→ WORK ORDER: Find the word "append" in the listing. Copy out each line where it occurs.

########################################

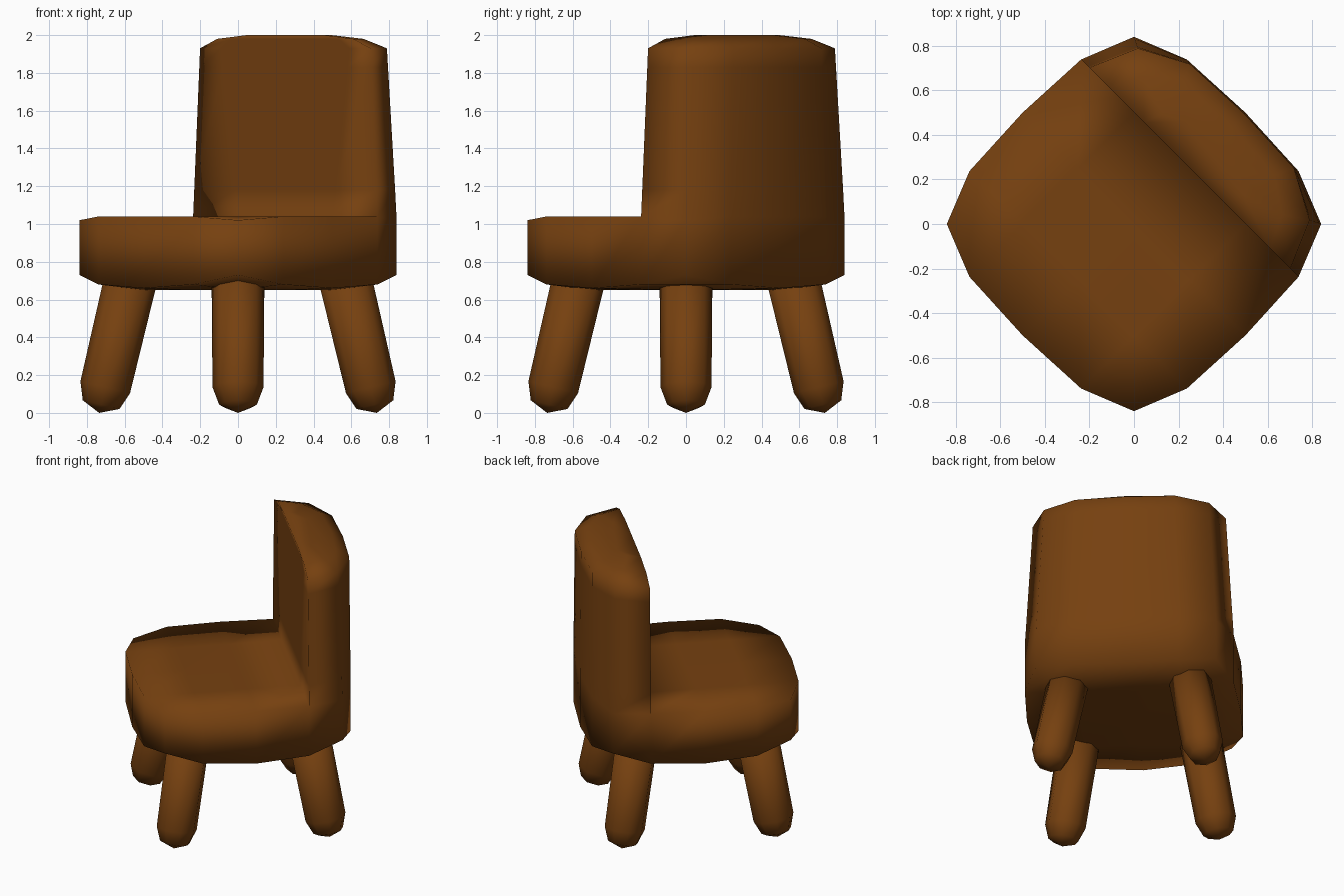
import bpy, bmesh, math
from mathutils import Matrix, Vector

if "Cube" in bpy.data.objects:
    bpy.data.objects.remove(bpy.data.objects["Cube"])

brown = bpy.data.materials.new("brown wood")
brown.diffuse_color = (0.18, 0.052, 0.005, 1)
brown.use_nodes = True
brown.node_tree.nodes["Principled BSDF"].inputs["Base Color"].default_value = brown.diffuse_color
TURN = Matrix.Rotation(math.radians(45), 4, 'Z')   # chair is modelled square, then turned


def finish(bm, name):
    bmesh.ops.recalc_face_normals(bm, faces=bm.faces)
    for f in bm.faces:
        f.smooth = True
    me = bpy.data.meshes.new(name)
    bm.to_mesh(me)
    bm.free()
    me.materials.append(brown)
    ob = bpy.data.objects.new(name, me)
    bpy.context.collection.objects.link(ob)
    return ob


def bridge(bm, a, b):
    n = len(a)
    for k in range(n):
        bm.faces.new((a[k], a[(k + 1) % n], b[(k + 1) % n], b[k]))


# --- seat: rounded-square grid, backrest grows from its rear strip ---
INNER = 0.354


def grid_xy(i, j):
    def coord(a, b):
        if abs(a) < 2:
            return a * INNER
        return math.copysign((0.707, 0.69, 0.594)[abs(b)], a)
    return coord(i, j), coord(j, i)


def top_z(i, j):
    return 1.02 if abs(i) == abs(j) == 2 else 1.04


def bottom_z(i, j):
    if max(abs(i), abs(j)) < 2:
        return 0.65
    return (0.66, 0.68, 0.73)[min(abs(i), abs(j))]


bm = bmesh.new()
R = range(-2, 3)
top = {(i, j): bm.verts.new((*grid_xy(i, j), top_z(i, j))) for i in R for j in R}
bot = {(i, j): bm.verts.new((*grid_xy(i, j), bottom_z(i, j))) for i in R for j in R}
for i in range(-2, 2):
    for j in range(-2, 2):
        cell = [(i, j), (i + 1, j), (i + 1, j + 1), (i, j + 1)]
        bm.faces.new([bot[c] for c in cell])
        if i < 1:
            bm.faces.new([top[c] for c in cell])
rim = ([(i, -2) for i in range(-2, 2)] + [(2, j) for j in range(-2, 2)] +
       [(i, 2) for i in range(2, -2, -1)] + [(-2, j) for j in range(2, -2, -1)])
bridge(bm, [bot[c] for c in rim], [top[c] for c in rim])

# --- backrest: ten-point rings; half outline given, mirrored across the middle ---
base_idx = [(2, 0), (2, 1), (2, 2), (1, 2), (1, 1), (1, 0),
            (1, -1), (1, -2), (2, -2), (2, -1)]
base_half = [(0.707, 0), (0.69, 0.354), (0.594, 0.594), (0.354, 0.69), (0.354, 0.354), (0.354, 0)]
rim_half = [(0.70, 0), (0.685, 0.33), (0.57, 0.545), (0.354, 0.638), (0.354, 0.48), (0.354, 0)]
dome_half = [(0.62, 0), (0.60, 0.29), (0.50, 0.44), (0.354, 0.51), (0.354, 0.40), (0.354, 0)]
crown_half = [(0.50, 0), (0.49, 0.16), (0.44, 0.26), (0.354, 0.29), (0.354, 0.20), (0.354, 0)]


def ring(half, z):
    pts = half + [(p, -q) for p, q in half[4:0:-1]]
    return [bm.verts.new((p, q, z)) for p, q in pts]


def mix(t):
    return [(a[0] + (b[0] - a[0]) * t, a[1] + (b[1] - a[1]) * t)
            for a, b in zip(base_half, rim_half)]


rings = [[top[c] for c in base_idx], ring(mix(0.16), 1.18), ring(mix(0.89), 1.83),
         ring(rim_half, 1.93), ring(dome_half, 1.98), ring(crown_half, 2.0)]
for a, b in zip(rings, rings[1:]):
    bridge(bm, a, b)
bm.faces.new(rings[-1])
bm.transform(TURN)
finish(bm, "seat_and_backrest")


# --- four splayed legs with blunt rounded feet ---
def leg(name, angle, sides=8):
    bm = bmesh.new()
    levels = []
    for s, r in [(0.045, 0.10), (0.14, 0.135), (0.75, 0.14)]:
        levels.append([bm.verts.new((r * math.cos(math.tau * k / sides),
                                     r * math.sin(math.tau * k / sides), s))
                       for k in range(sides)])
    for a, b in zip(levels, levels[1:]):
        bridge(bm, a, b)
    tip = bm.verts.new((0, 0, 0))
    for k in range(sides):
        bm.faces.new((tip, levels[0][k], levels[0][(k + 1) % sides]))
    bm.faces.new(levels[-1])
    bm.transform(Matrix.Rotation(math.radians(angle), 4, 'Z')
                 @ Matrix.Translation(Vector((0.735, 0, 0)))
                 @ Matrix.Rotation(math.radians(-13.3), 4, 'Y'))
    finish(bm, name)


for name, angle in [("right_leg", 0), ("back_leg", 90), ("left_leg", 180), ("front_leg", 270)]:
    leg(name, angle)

########################################

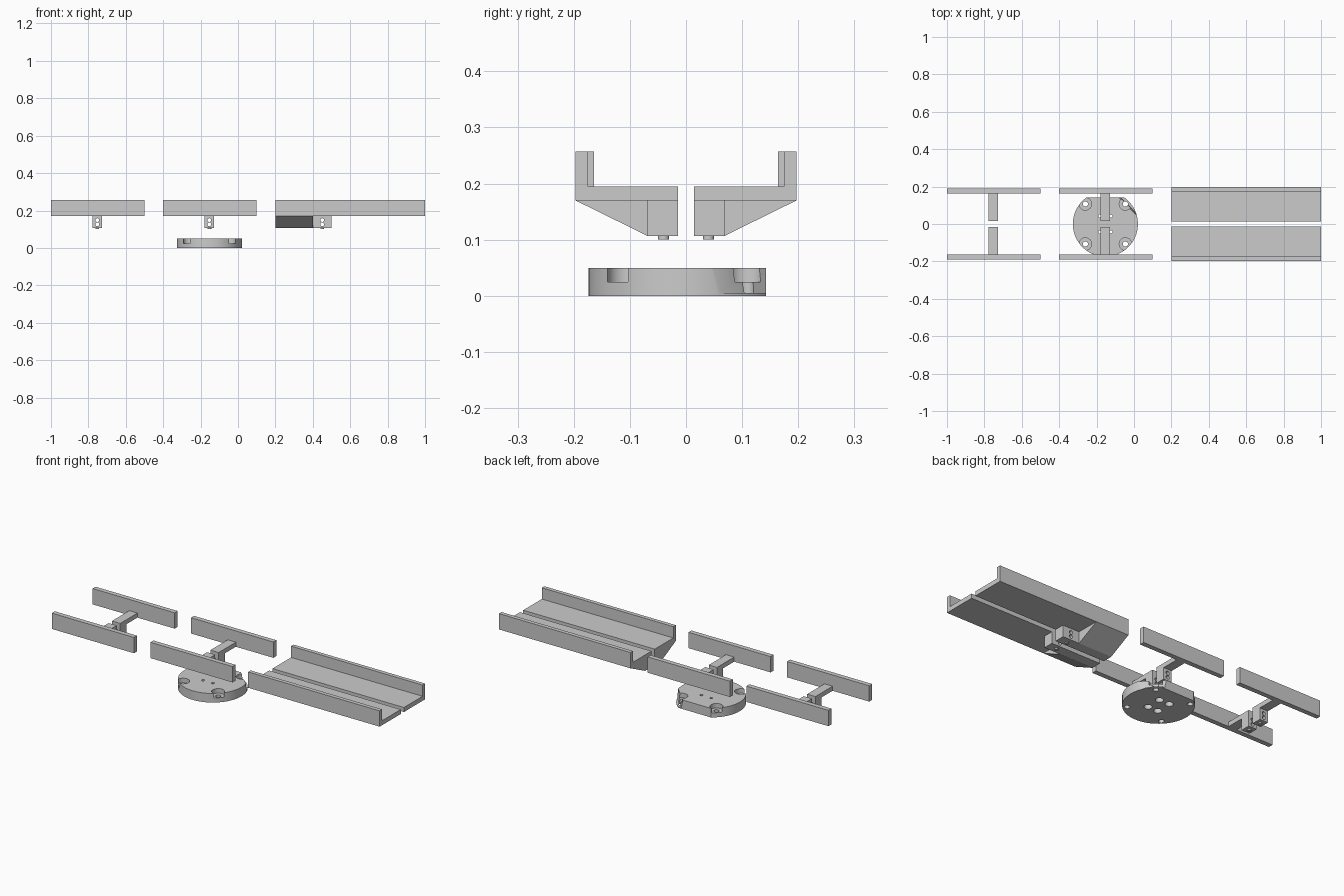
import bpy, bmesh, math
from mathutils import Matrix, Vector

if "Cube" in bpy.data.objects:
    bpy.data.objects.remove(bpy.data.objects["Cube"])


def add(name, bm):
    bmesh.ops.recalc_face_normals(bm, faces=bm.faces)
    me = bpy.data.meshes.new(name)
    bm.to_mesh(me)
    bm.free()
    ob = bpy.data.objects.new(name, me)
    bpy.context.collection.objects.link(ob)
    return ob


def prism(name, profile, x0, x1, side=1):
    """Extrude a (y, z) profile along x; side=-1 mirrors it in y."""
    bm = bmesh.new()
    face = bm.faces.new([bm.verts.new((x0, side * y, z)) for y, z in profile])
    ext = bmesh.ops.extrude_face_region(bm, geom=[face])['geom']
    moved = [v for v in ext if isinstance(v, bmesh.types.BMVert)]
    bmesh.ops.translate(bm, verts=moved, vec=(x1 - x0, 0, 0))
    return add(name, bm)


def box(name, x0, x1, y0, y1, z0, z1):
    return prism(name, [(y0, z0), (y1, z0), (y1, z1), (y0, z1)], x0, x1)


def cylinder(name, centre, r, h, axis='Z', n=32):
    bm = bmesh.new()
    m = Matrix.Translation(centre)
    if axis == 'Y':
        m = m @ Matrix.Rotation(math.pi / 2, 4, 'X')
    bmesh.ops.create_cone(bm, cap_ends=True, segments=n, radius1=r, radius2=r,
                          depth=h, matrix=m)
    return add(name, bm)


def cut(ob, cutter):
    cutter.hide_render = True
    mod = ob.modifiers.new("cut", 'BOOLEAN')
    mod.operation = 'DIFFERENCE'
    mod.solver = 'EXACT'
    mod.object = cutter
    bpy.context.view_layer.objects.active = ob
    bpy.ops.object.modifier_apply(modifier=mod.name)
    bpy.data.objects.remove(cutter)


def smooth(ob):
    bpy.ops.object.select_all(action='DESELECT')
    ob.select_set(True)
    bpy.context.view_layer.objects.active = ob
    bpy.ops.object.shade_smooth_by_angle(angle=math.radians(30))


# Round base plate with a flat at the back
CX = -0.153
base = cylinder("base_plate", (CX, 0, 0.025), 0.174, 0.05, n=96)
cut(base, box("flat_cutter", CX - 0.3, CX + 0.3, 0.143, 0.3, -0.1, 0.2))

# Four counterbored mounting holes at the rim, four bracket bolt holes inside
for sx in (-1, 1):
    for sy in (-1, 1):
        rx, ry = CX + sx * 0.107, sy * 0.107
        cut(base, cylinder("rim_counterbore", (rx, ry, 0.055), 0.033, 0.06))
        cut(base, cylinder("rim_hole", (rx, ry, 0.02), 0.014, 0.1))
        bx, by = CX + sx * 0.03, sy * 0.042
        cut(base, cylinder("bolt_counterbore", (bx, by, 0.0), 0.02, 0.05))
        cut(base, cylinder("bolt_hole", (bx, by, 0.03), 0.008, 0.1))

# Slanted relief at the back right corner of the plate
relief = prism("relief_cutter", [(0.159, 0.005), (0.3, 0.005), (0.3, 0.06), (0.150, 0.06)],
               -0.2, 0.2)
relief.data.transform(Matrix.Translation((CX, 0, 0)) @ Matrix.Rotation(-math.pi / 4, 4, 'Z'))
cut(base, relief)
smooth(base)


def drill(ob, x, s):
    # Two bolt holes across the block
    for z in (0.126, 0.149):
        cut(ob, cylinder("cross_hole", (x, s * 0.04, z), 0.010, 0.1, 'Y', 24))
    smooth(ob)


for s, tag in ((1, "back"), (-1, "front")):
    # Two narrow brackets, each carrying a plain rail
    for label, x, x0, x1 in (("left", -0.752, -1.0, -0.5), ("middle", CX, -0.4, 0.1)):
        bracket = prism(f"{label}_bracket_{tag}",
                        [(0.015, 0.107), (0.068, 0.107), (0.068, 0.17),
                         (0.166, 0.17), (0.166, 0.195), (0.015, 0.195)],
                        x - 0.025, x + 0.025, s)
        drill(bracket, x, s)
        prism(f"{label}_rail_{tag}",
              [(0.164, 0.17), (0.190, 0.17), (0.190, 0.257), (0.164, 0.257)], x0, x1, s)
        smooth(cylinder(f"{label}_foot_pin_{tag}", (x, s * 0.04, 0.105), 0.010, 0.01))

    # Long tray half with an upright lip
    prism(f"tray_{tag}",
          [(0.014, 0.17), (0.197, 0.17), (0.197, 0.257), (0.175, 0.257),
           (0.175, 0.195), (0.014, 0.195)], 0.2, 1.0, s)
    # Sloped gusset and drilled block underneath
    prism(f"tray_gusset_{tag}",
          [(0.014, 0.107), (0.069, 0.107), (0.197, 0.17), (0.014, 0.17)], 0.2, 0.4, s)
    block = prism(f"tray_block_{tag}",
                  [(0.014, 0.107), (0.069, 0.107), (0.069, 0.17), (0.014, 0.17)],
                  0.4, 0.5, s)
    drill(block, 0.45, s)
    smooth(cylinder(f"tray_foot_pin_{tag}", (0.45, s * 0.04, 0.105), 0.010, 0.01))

########################################

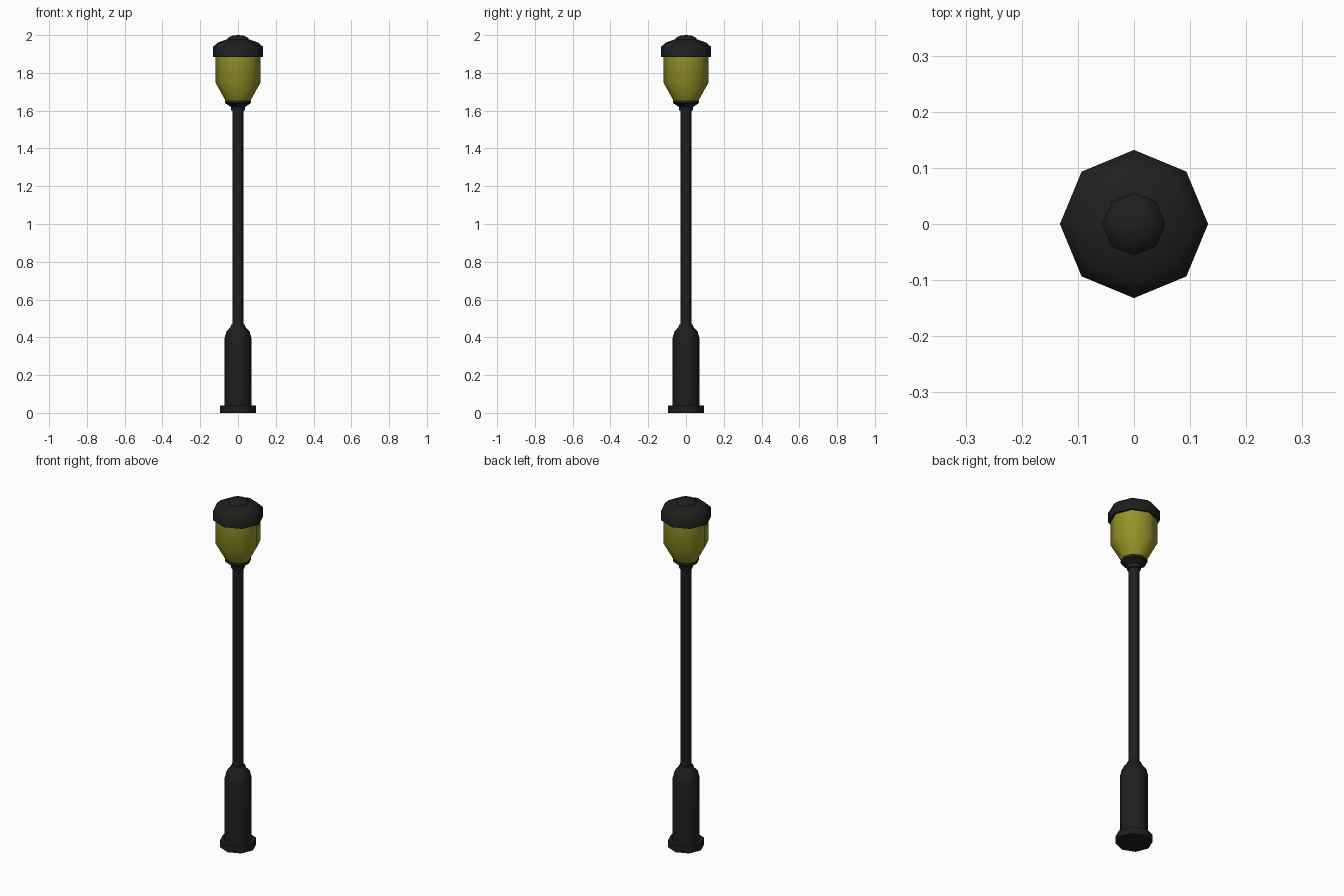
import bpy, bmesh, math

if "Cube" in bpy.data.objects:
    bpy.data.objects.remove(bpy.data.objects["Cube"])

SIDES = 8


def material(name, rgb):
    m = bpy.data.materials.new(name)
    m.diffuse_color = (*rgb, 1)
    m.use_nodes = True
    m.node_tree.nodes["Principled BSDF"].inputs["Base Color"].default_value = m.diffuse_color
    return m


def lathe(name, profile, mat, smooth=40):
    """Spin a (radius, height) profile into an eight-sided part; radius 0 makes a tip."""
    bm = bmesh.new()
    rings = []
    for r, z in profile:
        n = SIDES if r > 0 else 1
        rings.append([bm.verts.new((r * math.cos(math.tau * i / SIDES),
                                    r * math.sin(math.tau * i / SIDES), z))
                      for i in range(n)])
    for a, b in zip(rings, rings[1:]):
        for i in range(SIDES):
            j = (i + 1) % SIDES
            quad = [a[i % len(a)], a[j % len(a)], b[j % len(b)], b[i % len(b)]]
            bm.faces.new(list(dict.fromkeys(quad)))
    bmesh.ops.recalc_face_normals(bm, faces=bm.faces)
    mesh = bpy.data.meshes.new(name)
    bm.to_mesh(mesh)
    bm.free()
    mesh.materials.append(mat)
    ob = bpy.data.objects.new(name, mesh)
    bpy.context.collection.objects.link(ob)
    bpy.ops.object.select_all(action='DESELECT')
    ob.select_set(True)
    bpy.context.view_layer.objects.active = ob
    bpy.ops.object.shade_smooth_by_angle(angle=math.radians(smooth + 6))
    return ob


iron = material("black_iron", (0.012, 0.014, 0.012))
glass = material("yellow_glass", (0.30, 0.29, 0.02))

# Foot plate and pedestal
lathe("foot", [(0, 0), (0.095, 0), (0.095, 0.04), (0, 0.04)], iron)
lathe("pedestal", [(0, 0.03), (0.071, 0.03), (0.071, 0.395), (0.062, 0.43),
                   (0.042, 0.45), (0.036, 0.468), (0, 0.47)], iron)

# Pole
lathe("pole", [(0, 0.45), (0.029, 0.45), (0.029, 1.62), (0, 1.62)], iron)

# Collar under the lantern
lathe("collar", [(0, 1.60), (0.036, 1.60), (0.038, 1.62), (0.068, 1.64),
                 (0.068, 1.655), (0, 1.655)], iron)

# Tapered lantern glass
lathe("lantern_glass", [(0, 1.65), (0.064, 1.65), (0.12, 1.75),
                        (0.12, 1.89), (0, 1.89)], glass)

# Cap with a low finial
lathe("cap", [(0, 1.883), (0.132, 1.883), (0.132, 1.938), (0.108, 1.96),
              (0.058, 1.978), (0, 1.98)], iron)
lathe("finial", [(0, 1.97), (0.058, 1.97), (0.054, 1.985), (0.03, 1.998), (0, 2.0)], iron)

########################################

→ TASK RESPONSE:
    me.materials.append(brown)
        levels.append([bm.verts.new((r * math.cos(math.tau * k / sides),
        rings.append([bm.verts.new((r * math.cos(math.tau * i / SIDES),
    mesh.materials.append(mat)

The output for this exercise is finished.